Treatment of acute renal failure secondary to multiple myeloma with chemotherapy and extended high cut-off hemodialysis.

Research output: Contribution to journalArticle


  • Supratik Basu
  • S Harding
  • J Hattersley
  • ND Evans
  • MJ Chappel
  • P Sampson
  • Lukas Foggensteiner
  • Dwomoa Adu
  • Paul Cockwell


BACKGROUND AND OBJECTIVES: Extended hemodialysis using a high cut-off dialyzer (HCO-HD) removes large quantities of free light chains in patients with multiple myeloma. However, the clinical utility of this method is uncertain. This study assessed the combination of chemotherapy and HCO-HD on serum free light chain concentrations and renal recovery in patients with myeloma kidney (cast nephropathy) and dialysis-dependent acute renal failure. DESIGN, SETTING, PARTICIPANTS, & MEASUREMENTS: An open-label study of the relationship between free light chain levels and clinical outcomes in 19 patients treated with standard chemotherapy regimens and HCO-HD. RESULTS: There were sustained early reductions in serum free light chain concentrations (median 85% [range 50 to 97]) in 13 patients. These 13 patients became dialysis independent at a median of 27 d (range 13 to 120). Six patients had chemotherapy interrupted because of early infections and did not achieve sustained early free light chain reductions; one of these patients recovered renal function (at 105 d) the remaining 5 patients did not recover renal function. Patients who recovered renal function had a significantly improved survival (P <0.012). CONCLUSION: In dialysis-dependent acute renal failure secondary to myeloma kidney, patients who received uninterrupted chemotherapy and extended HCO-HD had sustained reductions in serum free light chain concentrations and recovered independent renal function.
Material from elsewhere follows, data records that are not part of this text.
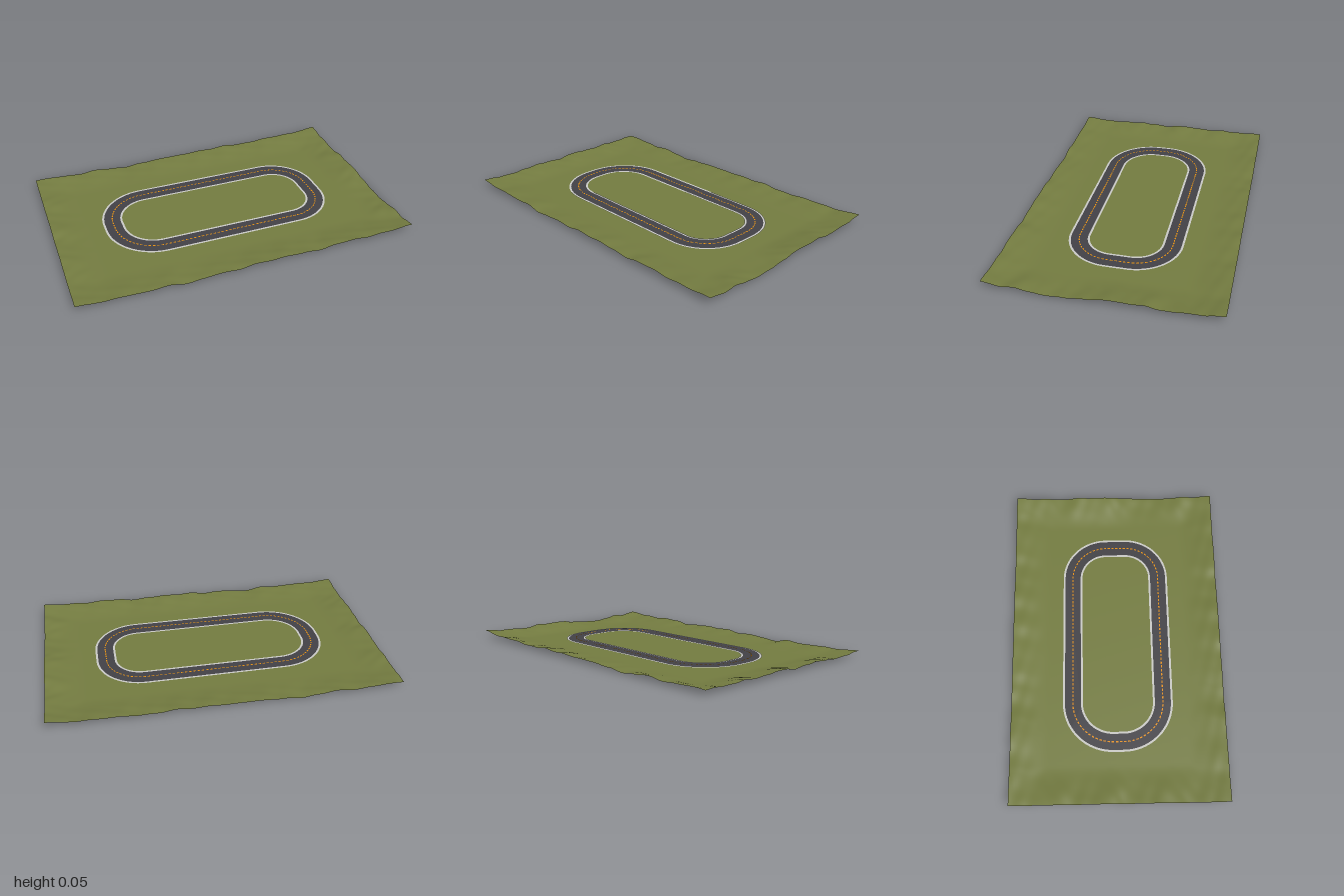
import * as THREE from 'three';

const W = 1, D = 0.64, BASE = 0.002;
const paint = (name, color) => Object.assign(new THREE.MeshStandardMaterial({ color }), { name });

// Heights along each border, evenly spaced (x or z from negative to positive)
const FRONT = [0.035, 0.026, 0.02, 0.022, 0.014, 0.022, 0.007, 0.01, 0.02, 0.016, 0.025, 0.024, 0.028, 0.02, 0.016, 0.028, 0.03, 0.026, 0.03, 0.036, 0.042];
const BACK = [0.03, 0.034, 0.022, 0.018, 0.024, 0.014, 0.006, 0.012, 0.02, 0.022, 0.018, 0.027, 0.022, 0.028, 0.022, 0.018, 0.026, 0.03, 0.028, 0.04, 0.05];
const LEFT = [0.03, 0.032, 0.024, 0.03, 0.022, 0.026, 0.034, 0.02, 0.024, 0.03, 0.025, 0.018, 0.028, 0.035];
const RIGHT = [0.05, 0.04, 0.03, 0.025, 0.039, 0.034, 0.04, 0.026, 0.012, 0.008, 0.015, 0.03, 0.024, 0.042];

function sample(list, t) {
  const f = THREE.MathUtils.clamp(t, 0, 1) * (list.length - 1);
  const i = Math.min(Math.floor(f), list.length - 2);
  return THREE.MathUtils.lerp(list[i], list[i + 1], THREE.MathUtils.smoothstep(f - i, 0, 1));
}

// Flat in the middle, rising to uneven banks at the border
function groundHeight(x, z) {
  const u = (x + W) / (2 * W), v = (z + D) / (2 * D);
  const rx = THREE.MathUtils.smoothstep(Math.abs(x), 0.78, 1.02);
  const rz = THREE.MathUtils.smoothstep(Math.abs(z), 0.42, 0.66);
  const hx = sample(x > 0 ? RIGHT : LEFT, v + 0.01 * Math.sin(x * 30));
  const hz = sample(z > 0 ? FRONT : BACK, u + 0.006 * Math.sin(z * 34));
  const ripple = 0.003 * Math.sin(x * 31 + 2 * Math.sin(z * 17)) * Math.sin(z * 37 + x * 9);
  const ramp = Math.max(rx, rz);
  const bank = rx + rz > 0 ? (hx * rx * rx + hz * rz * rz) / (rx + rz) : 0;
  return Math.max(0, BASE + bank + ripple * ramp);
}

function terrain() {
  const geo = new THREE.PlaneGeometry(2 * W, 2 * D, 120, 80).rotateX(-Math.PI / 2);
  const p = geo.attributes.position;
  for (let i = 0; i < p.count; i++) p.setY(i, groundHeight(p.getX(i), p.getZ(i)));
  geo.computeVertexNormals();
  return geo;
}

// Rounded loop, offset outward from the centre line; the left bends are wider
function loop(offset, Type = THREE.Shape) {
  const x = 0.637 + offset, z = 0.271 + offset;
  const l = 0.24 + offset, r = 0.21 + offset, q = Math.PI / 2;
  const s = new Type();
  s.moveTo(-x + l, -z);
  s.lineTo(x - r, -z);
  s.absarc(x - r, -z + r, r, -q, 0);
  s.lineTo(x, z - r);
  s.absarc(x - r, z - r, r, 0, q);
  s.lineTo(-x + l, z);
  s.absarc(-x + l, z - l, l, q, 2 * q);
  s.lineTo(-x, -z + l);
  s.absarc(-x + l, -z + l, l, 2 * q, 3 * q);
  return s;
}

function band(inner, outer, y) {
  const shape = loop(outer);
  shape.holes.push(loop(inner, THREE.Path));
  return new THREE.ShapeGeometry(shape, 16).rotateX(-Math.PI / 2).translate(0, y, 0);
}

export function createModel() {
  const grass = paint('grass', 0x737b40);
  grass.side = THREE.DoubleSide;
  const asphalt = paint('asphalt', 0x424146);
  const kerb = paint('kerb', 0xc8c8c4);
  const orange = paint('orangeLine', 0xf0960f);

  const model = new THREE.Group();
  model.name = 'trackField';
  const add = (name, geo, mat, parent = model) => {
    const mesh = new THREE.Mesh(geo, mat);
    mesh.name = name;
    parent.add(mesh);
    return mesh;
  };

  add('terrain', terrain(), grass);

  // Road surface with a pale border on both sides
  add('road', band(-0.048, 0.048, 0.006), asphalt);
  add('outerBorder', band(0.048, 0.06, 0.006), kerb);
  add('innerBorder', band(-0.06, -0.048, 0.006), kerb);

  // Dashed centre line
  const dashes = new THREE.Group();
  dashes.name = 'centreLine';
  model.add(dashes);
  const path = loop(0);
  path.closePath();
  path.arcLengthDivisions = 800;
  const dash = new THREE.PlaneGeometry(0.015, 0.007).rotateX(-Math.PI / 2);
  const count = 132;
  for (let i = 0; i < count; i++) {
    const p = path.getPointAt(i / count), t = path.getTangentAt(i / count);
    const mesh = add('dash', dash, orange, dashes);
    mesh.position.set(p.x, 0.008, -p.y);
    mesh.rotation.y = Math.atan2(t.y, t.x);
  }
  return model;
}
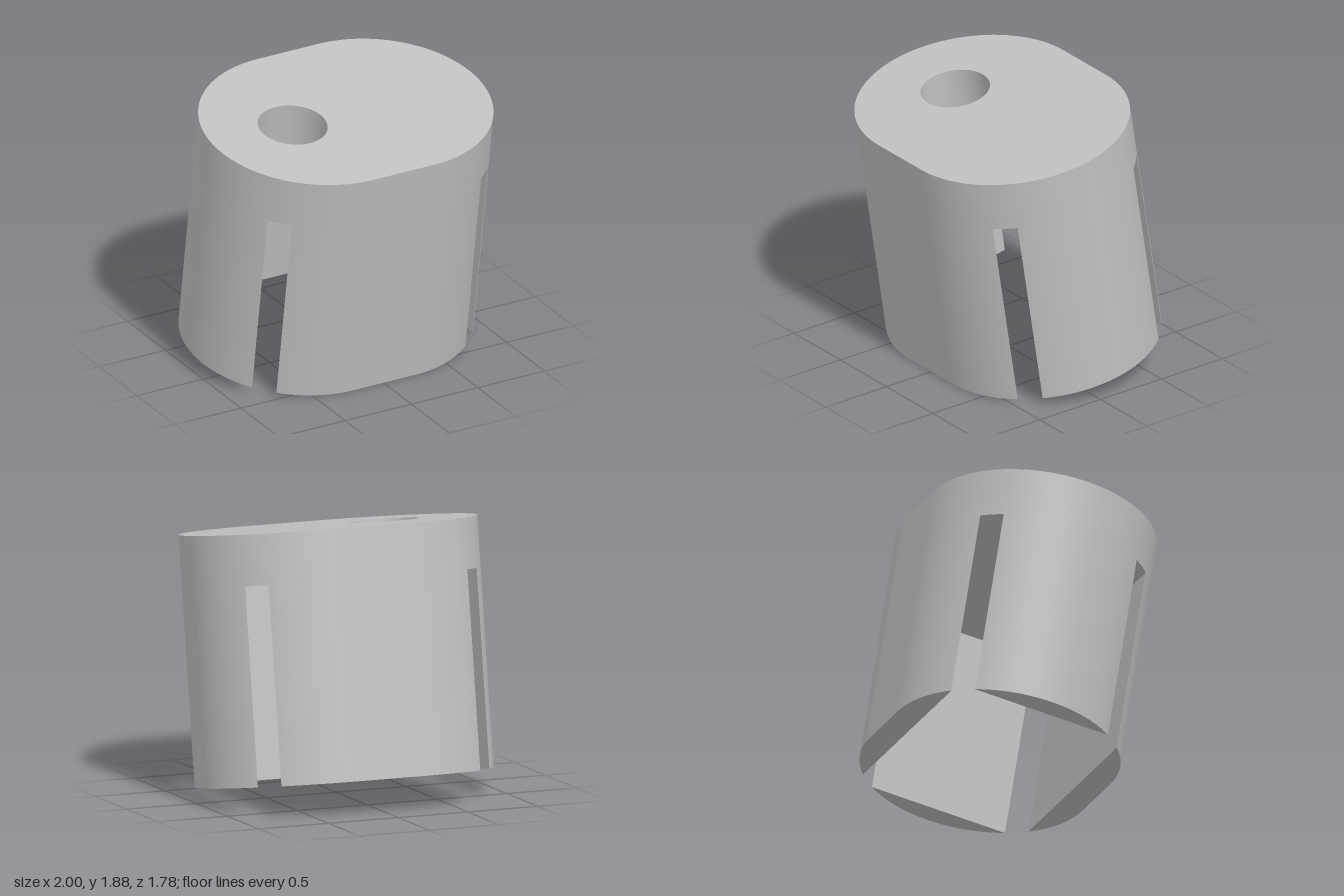
import * as THREE from 'three';
import { toCreasedNormals } from 'three/addons/utils/BufferGeometryUtils.js';

const R = 0.77;          // end radius of the rounded outline
const C = 0.23;          // offset of the end centres
const CUT = 0.6;         // distance of the flat inner leg faces from the end centres
const HEIGHT = 1.66;
const LEG = 1.32;        // leg length below the cap

// Extrude an outline upwards between two heights, keeping edges sharp
function prism(shape, y0, y1) {
  const geo = new THREE.ExtrudeGeometry(shape, { depth: y1 - y0, bevelEnabled: false, curveSegments: 24 });
  geo.rotateX(-Math.PI / 2);
  geo.translate(0, y0 - HEIGHT / 2, 0);
  return toCreasedNormals(geo, 0.5);
}

export function createModel() {
  const model = new THREE.Group();
  const body = new THREE.Group();
  body.name = 'tiltedBody';
  const grey = new THREE.MeshStandardMaterial({ color: 0xc0c0c0 });
  grey.name = 'grey';

  const add = (name, geo, turn = 0) => {
    const mesh = new THREE.Mesh(geo, grey);
    mesh.name = name;
    mesh.rotation.y = turn;
    body.add(mesh);
  };

  // Solid cap with an off-centre through hole
  const outline = new THREE.Shape();
  outline.absarc(C, 0, R, -Math.PI / 2, Math.PI / 2, false);
  outline.absarc(-C, 0, R, Math.PI / 2, Math.PI * 1.5, false);
  outline.closePath();
  const hole = new THREE.Path();
  hole.absarc(-0.4, 0, 0.23, 0, Math.PI * 2, true);
  outline.holes.push(hole);
  add('cap', prism(outline, LEG, HEIGHT));

  // Wide legs at front and back
  const a = Math.asin(CUT / R);
  const wide = new THREE.Shape();
  wide.absarc(C, 0, R, a, Math.PI / 2, false);
  wide.absarc(-C, 0, R, Math.PI / 2, Math.PI - a, false);
  wide.closePath();
  const wideGeo = prism(wide, 0, LEG);
  add('backLeg', wideGeo);
  add('frontLeg', wideGeo, Math.PI);

  // Round legs at both sides
  const b = Math.acos(CUT / R);
  const side = new THREE.Shape();
  side.absarc(C, 0, R, -b, b, false);
  side.closePath();
  const sideGeo = prism(side, 0, LEG);
  add('leftLeg', sideGeo);
  add('rightLeg', sideGeo, Math.PI);

  // Lean the whole body forward
  body.rotation.x = THREE.MathUtils.degToRad(9);
  body.position.y = 0.94;
  model.add(body);
  return model;
}
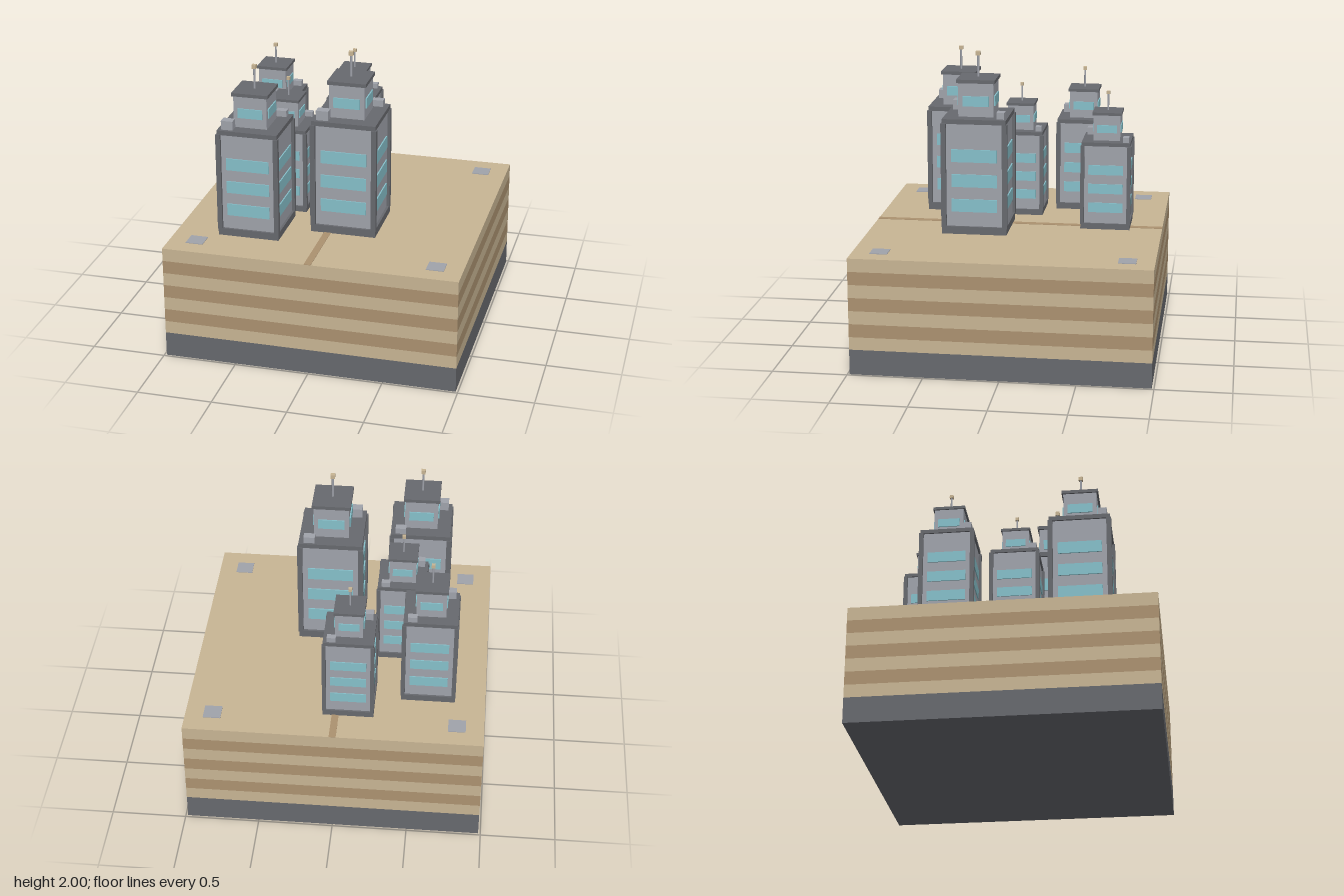
import * as THREE from 'three';

const mat = (name, color) => {
  const m = new THREE.MeshStandardMaterial({ color });
  m.name = name;
  return m;
};

export function createModel() {
  const dark = mat('dark grey', 0x67696e);
  const sand = mat('sand', 0xc8b594);
  const brown = mat('brown', 0xac9270);
  const wall = mat('light grey', 0xa0a3ab);
  const glass = mat('window blue', 0x86c0ca);

  const model = new THREE.Group();
  model.name = 'cityBlock';

  // Box given by its centre in x and z and its bottom and top in y
  const box = (parent, name, material, w, d, y0, y1, x = 0, z = 0) => {
    const mesh = new THREE.Mesh(new THREE.BoxGeometry(w, y1 - y0, d), material);
    mesh.name = name;
    mesh.position.set(x, (y0 + y1) / 2, z);
    parent.add(mesh);
    return mesh;
  };

  // Layered ground block
  const side = 1.97, ground = 0.788;
  const levels = [0, 0.17, 0.256, 0.345, 0.434, 0.523, 0.611, 0.699, ground];
  for (let i = 0; i < levels.length - 1; i++) {
    const material = i === 0 ? dark : i % 2 ? sand : brown;
    box(model, i === 0 ? 'foundation' : 'groundLayer' + i, material, side, side, levels[i], levels[i + 1]);
  }

  // Path and corner pads on the ground
  box(model, 'path', brown, 0.046, side, ground, ground + 0.003, -0.002);
  for (const x of [-0.806, 0.806])
    for (const z of [-0.806, 0.806])
      box(model, 'cornerPad', wall, 0.116, 0.116, ground, ground + 0.004, x, z);

  // One thin window band on each of the four faces
  const windowBand = (parent, width, half, y0, y1) => {
    for (let i = 0; i < 4; i++) {
      const face = new THREE.Group();
      face.name = 'windowFace';
      face.rotation.y = i * Math.PI / 2;
      box(face, 'window', glass, width, 0.009, y0, y1, 0, half + 0.004);
      parent.add(face);
    }
  };

  // Tower at full size; the others are scaled copies
  const tower = (x, z, scale) => {
    const t = new THREE.Group();
    t.name = 'tower';
    t.position.set(x, ground, z);
    t.scale.setScalar(scale);

    // Lower block with corner pillars
    box(t, 'plinth', dark, 0.438, 0.438, 0, 0.052);
    box(t, 'lowerWalls', wall, 0.405, 0.405, 0.052, 0.757);
    for (const px of [-1, 1])
      for (const pz of [-1, 1])
        box(t, 'cornerPillar', dark, 0.034, 0.034, 0.045, 0.757, px * 0.206, pz * 0.206);
    box(t, 'lowerRoof', dark, 0.43, 0.43, 0.755, 0.787);
    for (const y of [0.153, 0.324, 0.495]) windowBand(t, 0.307, 0.2025, y, y + 0.087);

    // Rooftop units
    box(t, 'largeRoofUnit', wall, 0.083, 0.064, 0.787, 0.852, -0.147, 0.16);
    box(t, 'smallRoofUnit', wall, 0.076, 0.053, 0.787, 0.831, 0.143, -0.174);

    // Upper block
    box(t, 'upperWalls', wall, 0.237, 0.237, 0.787, 1.017);
    box(t, 'upperRoof', dark, 0.26, 0.26, 1.015, 1.039);
    windowBand(t, 0.176, 0.1185, 0.858, 0.927);

    // Antenna
    const mast = new THREE.Mesh(new THREE.CylinderGeometry(0.008, 0.008, 0.15, 8), wall);
    mast.name = 'antennaMast';
    mast.position.y = 1.112;
    t.add(mast);
    box(t, 'antennaLight', sand, 0.03, 0.03, 1.185, 1.212);
    model.add(t);
  };

  tower(0.105, 0.262, 1);
  tower(-0.488, 0.477, 0.942);
  tower(-0.39, 0.03, 0.752);
  tower(-0.602, -0.39, 0.82);
  tower(-0.086, -0.598, 0.764);

  return model;
}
Original languageEnglish
Pages (from-to)745-54
Number of pages10
JournalClinical Journal of the American Society of Nephrology
Issue number4
Publication statusPublished - 1 Apr 2009